Fed officials in March rescued Bear Stearns Cos. from bankruptcy with $30 billion of financing to secure its takeover by JPMorgan Chase & Co. They also introduced the Primary Dealer Credit Facility, giving securities firms access to loans from the central bank at the same rate as commercial banks. It was intended to last “at least six months,” the Fed said March 16….
Dodd and Shelby flagged in their letter that Congress hasn’t given the Fed permanent authority to lend to securities dealers.
The information sharing between the Fed and SEC will continue even if the central bank stops providing the financing, officials said, citing the draft memorandum. Securities dealers are currently overseen by the SEC. The Fed has introduced its own supervisors at the firms since it started lending to them.
“The only reason for the Fed” to “have an interest in how investment banks are doing is if it intends to step in and provide access to the discount window in more normal times,” said Peter Wallison, a former Treasury general counsel. “Once that idea gets established then market discipline essentially disappears.”
Congress plans to start hold hearings on financial regulation next month…
Cox urged his staff June 23 to not “engage in turf wars among federal regulators,” according to an e-mail the SEC provided to Bloomberg News. He added it’s “inconceivable to me” that under any overhaul approved by the Congress, “the role of the SEC will not be strengthened and expanded.”
Central bankers are debating whether to extend the PDCF beyond September, amid signs of continued stress in financial markets. They may make a decision before their Sept. 16 meeting, when traders anticipate they will announce the first interest- rate increase since 2006…..

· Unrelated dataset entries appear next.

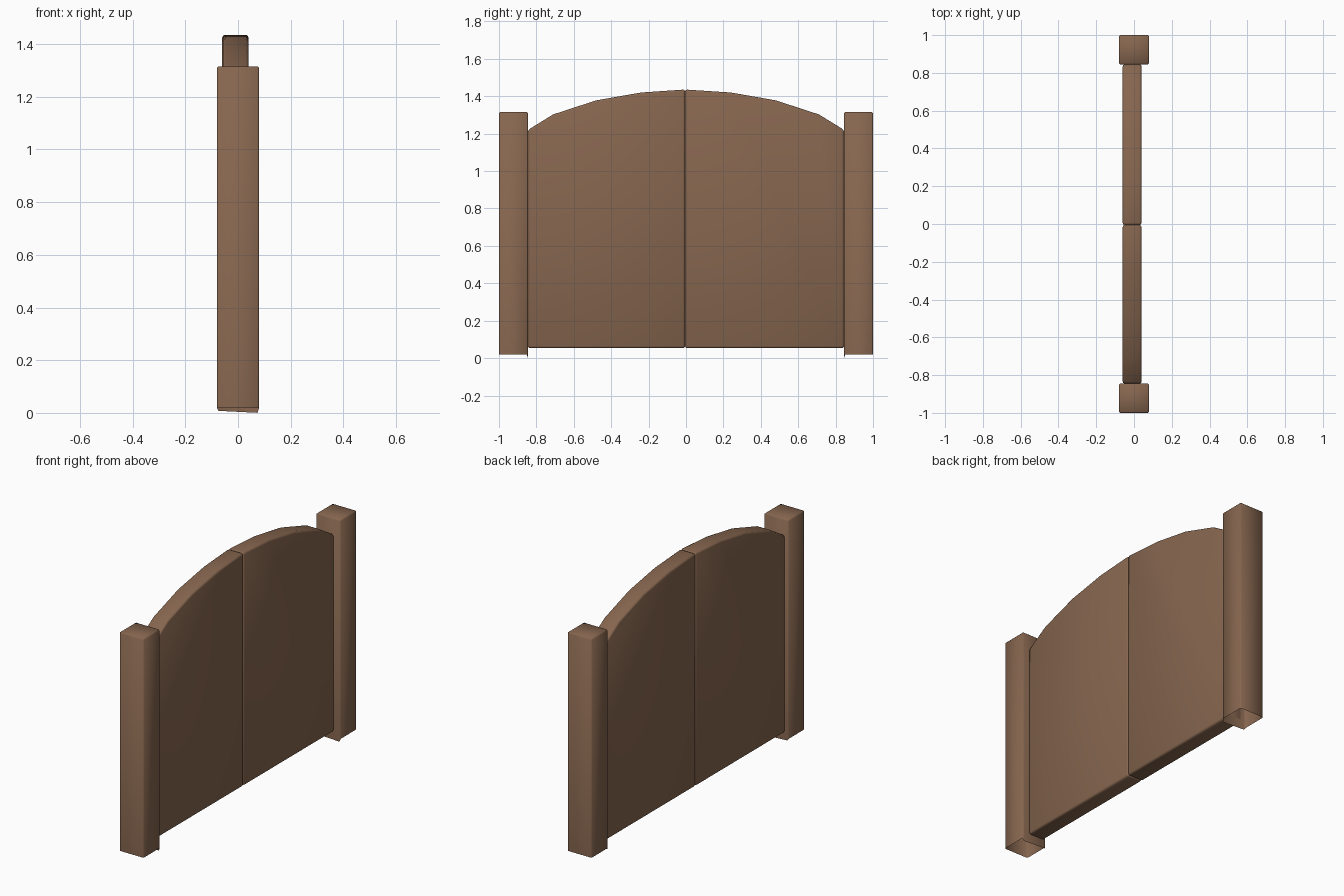
import bpy, bmesh
from math import radians

cube = bpy.data.objects.get("Cube")
if cube:
    bpy.data.objects.remove(cube, do_unlink=True)

wood = bpy.data.materials.new("brown wood")
wood.use_nodes = True
COLOUR = (0.24, 0.133, 0.078, 1)
wood.diffuse_color = COLOUR
wood.node_tree.nodes["Principled BSDF"].inputs["Base Color"].default_value = COLOUR


def prism(bm, profile, x0, x1):
    """Extrude a (y, z) outline along x."""
    face = bm.faces.new([bm.verts.new((x0, y, z)) for y, z in profile])
    ext = bmesh.ops.extrude_face_region(bm, geom=[face])
    moved = [g for g in ext["geom"] if isinstance(g, bmesh.types.BMVert)]
    bmesh.ops.translate(bm, verts=moved, vec=(x1 - x0, 0, 0))
    bmesh.ops.recalc_face_normals(bm, faces=bm.faces)


def finish(name, bm):
    bmesh.ops.recalc_face_normals(bm, faces=bm.faces)
    mesh = bpy.data.meshes.new(name)
    bm.to_mesh(mesh)
    bm.free()
    mesh.materials.append(wood)
    obj = bpy.data.objects.new(name, mesh)
    bpy.context.collection.objects.link(obj)
    bpy.ops.object.select_all(action="DESELECT")
    obj.select_set(True)
    bpy.context.view_layer.objects.active = obj
    bpy.ops.object.shade_smooth_by_angle(angle=radians(50))


def gate_leaf(name, side):
    # Arched door panel with softened edges all round
    seam, hinge, base = -0.005, 0.845, 0.053
    arch = [(0.24, 1.42), (0.48, 1.378), (0.71, 1.303), (hinge, 1.22)]
    outline = [(seam, base), (seam, 1.436)]
    outline += [(side * y, z) for y, z in arch] + [(side * hinge, base)]
    bm = bmesh.new()
    prism(bm, outline, -0.06, 0.04)
    sharp = [e for e in bm.edges if e.calc_face_angle() > radians(40)]
    bmesh.ops.bevel(bm, geom=sharp, offset=0.011, segments=2,
                    profile=0.5, affect="EDGES")
    finish(name, bm)


def post(name, side):
    # Square post, open underneath, with a slightly uneven foot
    inner, outer, foot, top = 0.845, 1.0, 0.018, 1.315
    bm = bmesh.new()
    outline = [(side * y, z) for y, z in
               ((inner, foot), (inner, top), (outer, top), (outer, foot))]
    prism(bm, outline, -0.08, 0.08)
    bm.faces.ensure_lookup_table()
    bottom = [f for f in bm.faces if f.normal.z < -0.9]
    bmesh.ops.delete(bm, geom=bottom, context="FACES_ONLY")
    edges = [e for e in bm.edges if not e.is_boundary]
    bmesh.ops.bevel(bm, geom=edges, offset=0.006, segments=1,
                    profile=0.5, affect="EDGES")
    for v in bm.verts:
        if v.co.z < 0.1 and abs(v.co.y) < inner + 0.003:
            v.co.z = 0.004 - 0.05 * v.co.x
    finish(name, bm)


for label, side in (("front", -1), ("back", 1)):
    gate_leaf(label + "_gate_leaf", side)
    post(label + "_gate_post", side)
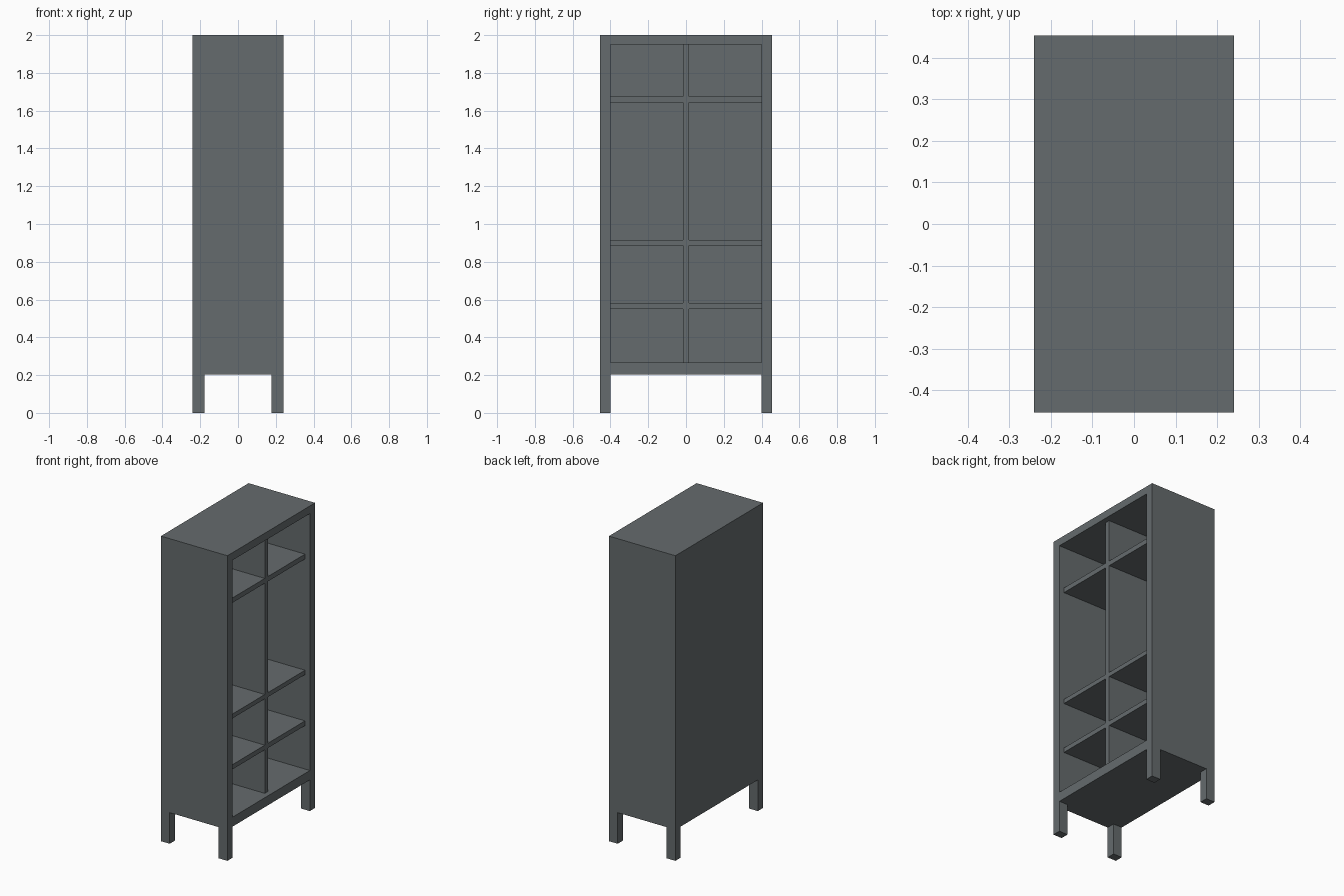
import bpy, bmesh

if "Cube" in bpy.data.objects:
    bpy.data.objects.remove(bpy.data.objects["Cube"])

# One flat grey for the whole piece
grey = bpy.data.materials.new("slate grey")
grey.diffuse_color = (0.13, 0.147, 0.153, 1)
grey.use_nodes = True
grey.node_tree.nodes["Principled BSDF"].inputs["Base Color"].default_value = grey.diffuse_color

X, Y = 0.241, 0.454            # half depth, half width
LEG, TOP = 0.204, 2.0          # underside and top of the case
IN_Y, IN_Z0, IN_Z1 = 0.40, 0.266, 1.95   # opening
BACK = -X + 0.03               # inner face of the back panel
FRONT = X - 0.035              # shelves are set back from the frame


def finish(bm, name):
    bmesh.ops.recalc_face_normals(bm, faces=bm.faces)
    me = bpy.data.meshes.new(name)
    bm.to_mesh(me)
    bm.free()
    me.materials.append(grey)
    ob = bpy.data.objects.new(name, me)
    bpy.context.collection.objects.link(ob)
    return ob


def box_bm(x0, x1, y0, y1, z0, z1):
    bm = bmesh.new()
    bmesh.ops.create_cube(bm, size=1)
    for v in bm.verts:
        v.co = (x1 if v.co.x > 0 else x0,
                y1 if v.co.y > 0 else y0,
                z1 if v.co.z > 0 else z0)
    return bm


def box(name, *dims):
    return finish(box_bm(*dims), name)


# Case: a box with its +x face inset and pushed back to form the cavity
bm = box_bm(-X, X, -Y, Y, LEG, TOP)
bm.normal_update()
face = max(bm.faces, key=lambda f: f.normal.x)
bmesh.ops.inset_region(bm, faces=[face], thickness=0.05)
for v in face.verts:
    v.co = (X, IN_Y if v.co.y > 0 else -IN_Y, IN_Z1 if v.co.z > 1.1 else IN_Z0)
cavity = bmesh.ops.extrude_discrete_faces(bm, faces=[face])["faces"][0]
for v in cavity.verts:
    v.co.x = BACK
finish(bm, "case")

# Centre divider
D = 0.017
box("divider", BACK, FRONT, -D, D, IN_Z0, IN_Z1)

# Three shelves on each side of the divider
for z0, z1 in ((0.551, 0.582), (0.885, 0.914), (1.643, 1.675)):
    box("left_shelf", BACK, FRONT, -IN_Y, -D, z0, z1)
    box("right_shelf", BACK, FRONT, D, IN_Y, z0, z1)

# Four square legs flush with the corners
for sx in (-1, 1):
    for sy in (-1, 1):
        xs = sorted((sx * X, sx * 0.178))
        ys = sorted((sy * Y, sy * IN_Y))
        box("leg", *xs, *ys, 0, LEG)
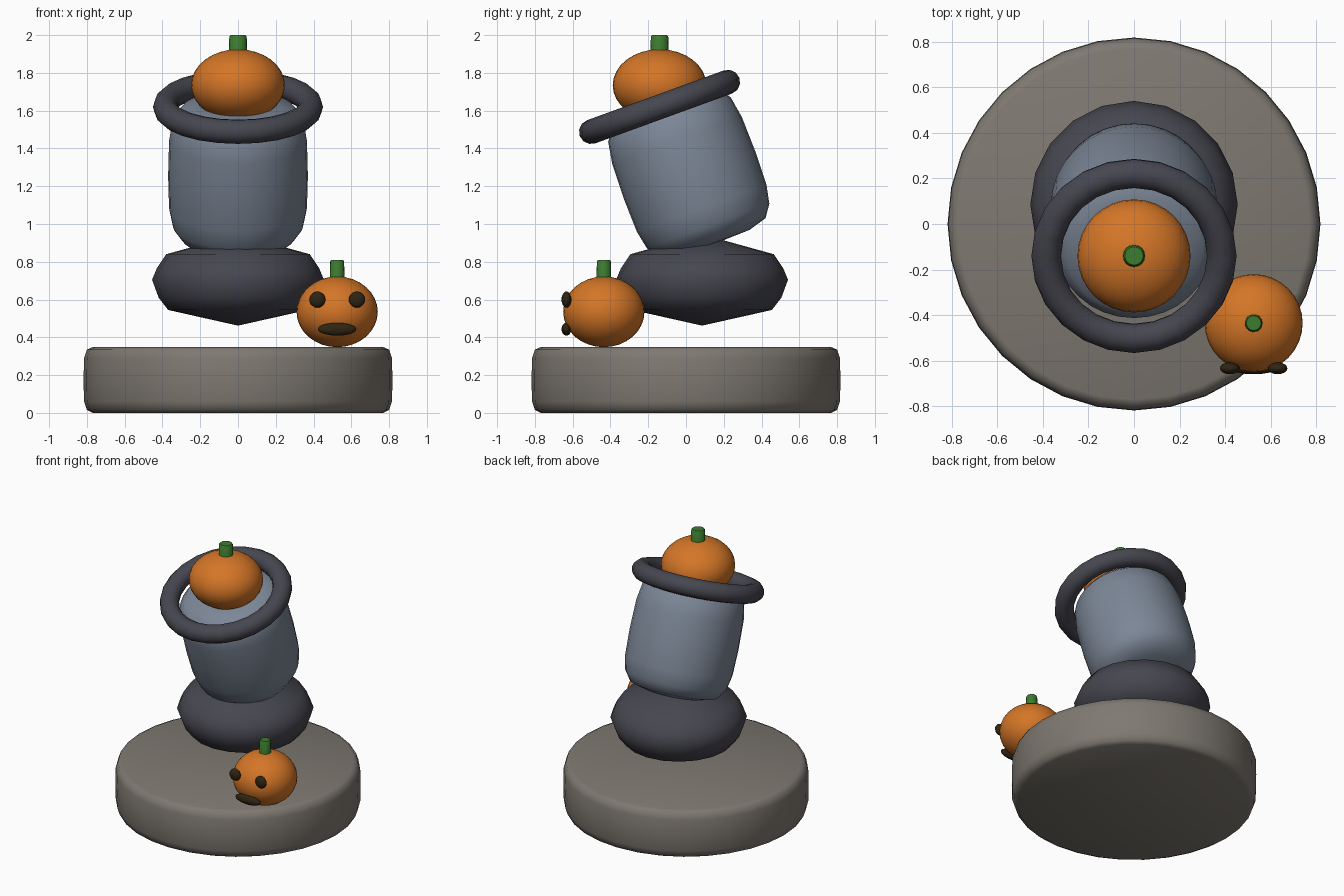
import bpy, bmesh, math
from mathutils import Matrix, Vector

if "Cube" in bpy.data.objects:
    bpy.data.objects.remove(bpy.data.objects["Cube"])


def material(name, rgb):
    m = bpy.data.materials.new(name)
    m.diffuse_color = (*rgb, 1)
    m.use_nodes = True
    m.node_tree.nodes["Principled BSDF"].inputs["Base Color"].default_value = m.diffuse_color
    return m


STONE = material("warm_grey_stone", (0.21, 0.19, 0.165))
STEEL = material("blue_grey_steel", (0.20, 0.24, 0.305))
IRON = material("dark_iron", (0.062, 0.062, 0.08))
ORANGE = material("pumpkin_orange", (0.66, 0.18, 0.02))
GREEN = material("stem_green", (0.045, 0.20, 0.028))
BLACK = material("face_brown", (0.028, 0.018, 0.006))

TILT = math.radians(20)
RING_CENTRE = Vector((0, -0.14, 1.62))


def finish(name, bm, mat, matrix, angle=50):
    """Turn a bmesh into a smooth shaded object."""
    bmesh.ops.recalc_face_normals(bm, faces=bm.faces)
    me = bpy.data.meshes.new(name)
    bm.to_mesh(me)
    bm.free()
    ob = bpy.data.objects.new(name, me)
    bpy.context.collection.objects.link(ob)
    me.materials.append(mat)
    ob.matrix_world = matrix
    bpy.ops.object.select_all(action='DESELECT')
    ob.select_set(True)
    bpy.context.view_layer.objects.active = ob
    bpy.ops.object.shade_smooth_by_angle(angle=math.radians(angle))
    return ob


def lathe(name, profile, sides, mat, matrix, closed=False, angle=50):
    """Spin an (r, z) profile around z."""
    bm = bmesh.new()
    verts = [bm.verts.new((r, 0, z)) for r, z in profile]
    pairs = list(zip(verts, verts[1:]))
    if closed:
        pairs.append((verts[-1], verts[0]))
    edges = [bm.edges.new(p) for p in pairs]
    bmesh.ops.spin(bm, geom=verts + edges, cent=(0, 0, 0), axis=(0, 0, 1),
                   angle=math.tau, steps=sides, use_duplicate=False)
    bmesh.ops.remove_doubles(bm, verts=bm.verts, dist=0.0005)
    return finish(name, bm, mat, matrix, angle)


def ellipsoid(name, centre, radii, mat, u=32, v=16):
    bm = bmesh.new()
    bmesh.ops.create_uvsphere(bm, u_segments=u, v_segments=v, radius=1)
    bmesh.ops.scale(bm, vec=radii, verts=bm.verts)
    return finish(name, bm, mat, Matrix.Translation(centre), 180)


def pumpkin(name, centre, radius, height, stem_r, stem_bottom, stem_top):
    x, y, _ = centre
    ellipsoid(name, centre, (radius, radius, height), ORANGE)
    lathe(name + "_stem",
          [(0, stem_bottom), (stem_r, stem_bottom), (stem_r * 0.92, stem_top - 0.008),
           (stem_r * 0.8, stem_top), (0, stem_top)],
          16, GREEN, Matrix.Translation((x, y, 0)))


# Round stone base
lathe("stone_base",
      [(0, 0), (0.77, 0), (0.80, 0.015), (0.815, 0.06), (0.818, 0.17),
       (0.815, 0.29), (0.80, 0.335), (0.77, 0.348), (0, 0.35)],
      32, STONE, Matrix.Identity(4))

# Squat iron mount under the barrel
lathe("barrel_mount",
      [(0, 0.462), (0.37, 0.545), (0.42, 0.61), (0.455, 0.705),
       (0.43, 0.765), (0.38, 0.84), (0, 0.945)],
      20, IRON, Matrix.Translation((0, 0.085, 0)), angle=60)

# Tilted barrel with rounded ends
tilted = Matrix.Translation(RING_CENTRE) @ Matrix.Rotation(TILT, 4, 'X')
lathe("barrel",
      [(0, -0.78), (0.2, -0.775), (0.30, -0.745), (0.345, -0.68), (0.365, -0.58),
       (0.37, -0.4), (0.365, -0.2), (0.345, -0.08), (0.30, -0.025), (0.2, -0.005), (0, 0)],
      32, STEEL, tilted @ Matrix.Translation((0, 0.026, 0)))

# Iron ring around the muzzle
ring = [(0.385 + 0.065 * math.cos(a), 0.065 * math.sin(a))
        for a in (i * math.tau / 12 for i in range(12))]
lathe("muzzle_ring", ring, 24, IRON, tilted, closed=True)

# Pumpkin in the muzzle and pumpkin on the base
pumpkin("loaded_pumpkin", (0, -0.14, 1.735), 0.248, 0.19, 0.05, 1.88, 2.0)
pumpkin("face_pumpkin", (0.525, -0.435, 0.535), 0.215, 0.187, 0.04, 0.68, 0.81)

# Face
for side, x in (("left", 0.42), ("right", 0.63)):
    ellipsoid(side + "_eye", (x, -0.633, 0.60), (0.043, 0.026, 0.043), BLACK, 16, 10)
ellipsoid("mouth", (0.525, -0.633, 0.443), (0.102, 0.026, 0.034), BLACK, 16, 10)
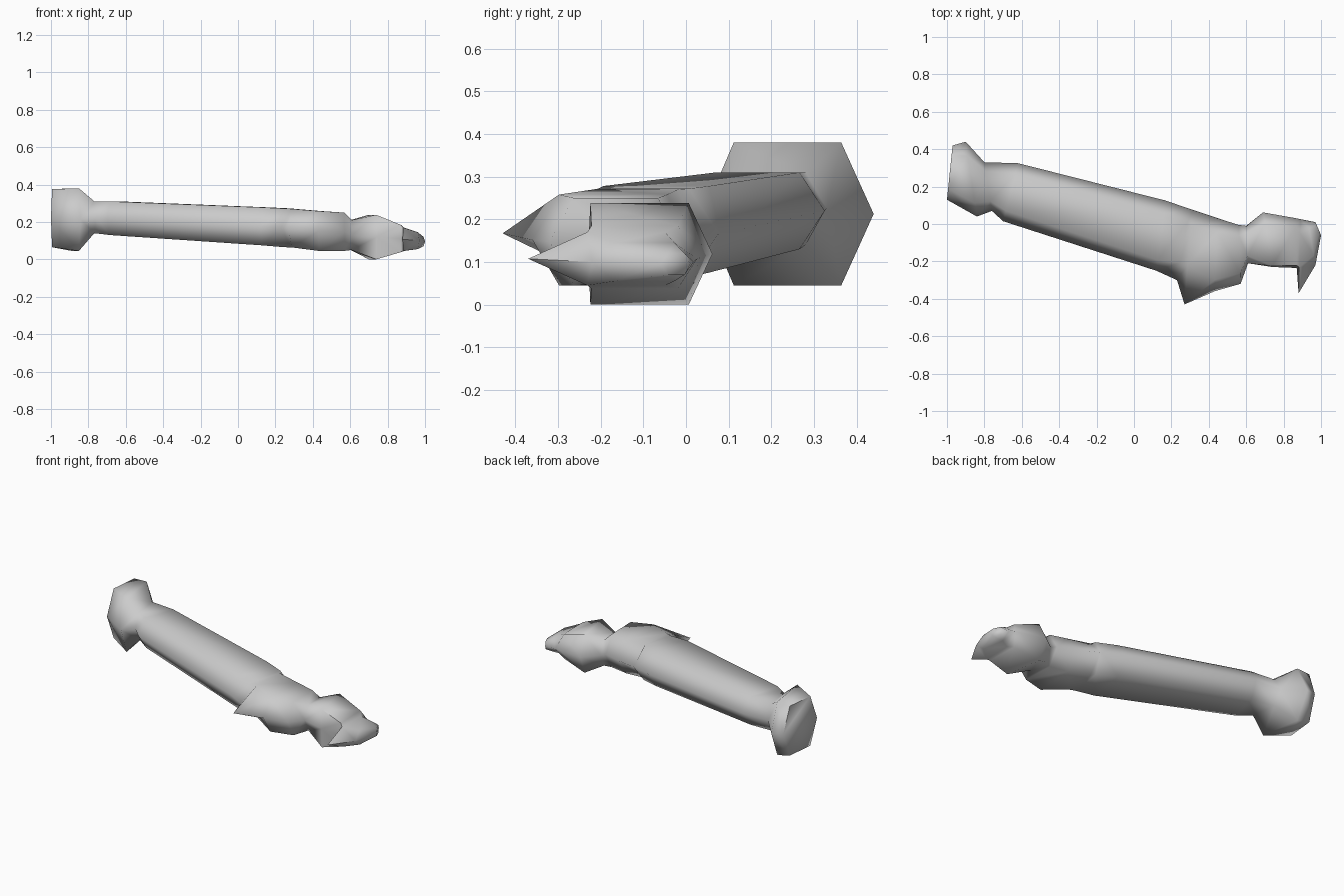
import bpy
import bmesh
import math
from mathutils import Vector

# Remove the default object
default_cube = bpy.data.objects.get("Cube")
if default_cube:
    bpy.data.objects.remove(default_cube, do_unlink=True)

# Single stone-grey material
stone_grey = bpy.data.materials.new("stone_grey")
stone_grey.use_nodes = True
colour = (0.6, 0.6, 0.6, 1.0)
stone_grey.diffuse_color = colour
stone_grey.node_tree.nodes["Principled BSDF"].inputs["Base Color"].default_value = colour

BACK_INSET = 0.19

# Section: back x, back y, front x, front y, top z, bottom z, front inset
# Flared knob at the right end and its neck
flared_end = [
    (-.97, .42, -1, .13, .375, .065, .2),
    (-.9, .44, -.84, .04, .38, .045, .18),
    (-.8, .33, -.76, .07, .31, .14, .2),
]

# Long shaft, with a pointed spur along its front edge
shaft = [
    (-.62, .325, -.7, .015, .31, .13, .18),
    (.17, .125, .12, -.25, .278, .075, .15),
    (.3, .08, .23, -.3, .272, .065, .25),
    (.31, .077, .27, -.43, .27, .064, .42),
    (.45, .03, .43, -.36, .258, .045, .16),
    (.56, -.005, .57, -.32, .25, .045, .18),
]

# Narrow neck, wide head, second spur and small blunt tip
pointed_end = [
    (.6, -.01, .61, -.21, .21, .05, .2),
    (.69, .062, .74, -.23, .238, 0, .02),
    (.86, .032, .87, -.235, .185, .038, .05),
    (.89, .026, .88, -.37, .17, .045, .35),
    (.93, .018, .97, -.22, .145, .055, .22),
    (.97, .01, 1, -.06, .12, .07, .25),
]


def six_sided_section(back_x, back_y, front_x, front_y, top, bottom, front_inset):
    """Corner points of one hexagonal cross-section."""
    middle = (top + bottom) / 2
    back = Vector((back_x, back_y, middle))
    front = Vector((front_x, front_y, middle))
    rise = Vector((0, 0, (top - bottom) / 2))
    inner_back = back.lerp(front, BACK_INSET)
    inner_front = front.lerp(back, front_inset)
    return [back, inner_back + rise, inner_front + rise,
            front, inner_front - rise, inner_back - rise]


def loft(name, sections, material):
    """Join consecutive sections into one closed smooth body."""
    bm = bmesh.new()
    rings = [[bm.verts.new(point) for point in six_sided_section(*section)]
             for section in sections]
    for ring, following in zip(rings, rings[1:]):
        count = len(ring)
        for i in range(count):
            j = (i + 1) % count
            bm.faces.new((ring[i], ring[j], following[j], following[i]))
    bm.faces.new(rings[0])
    bm.faces.new(rings[-1])
    bmesh.ops.recalc_face_normals(bm, faces=bm.faces[:])
    bmesh.ops.triangulate(bm, faces=bm.faces[:], quad_method='SHORT_EDGE')
    mesh = bpy.data.meshes.new(name)
    bm.to_mesh(mesh)
    bm.free()
    mesh.materials.append(material)
    body = bpy.data.objects.new(name, mesh)
    bpy.context.collection.objects.link(body)

    # Soft shading along the body, crisp edges at spurs and ends
    bpy.ops.object.select_all(action='DESELECT')
    body.select_set(True)
    bpy.context.view_layer.objects.active = body
    bpy.ops.object.shade_smooth_by_angle(angle=math.radians(75))
    return body


loft("bone_body", flared_end + shaft + pointed_end, stone_grey)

“We are in a transitional regime,” said Laurence Meyer, vice chairman at Macroeconomic Advisers LLC and a former Fed governor. Shelby and Dodd “are saying the situation on the ground has changed, the regulatory framework is already evolving, and we haven’t been involved.”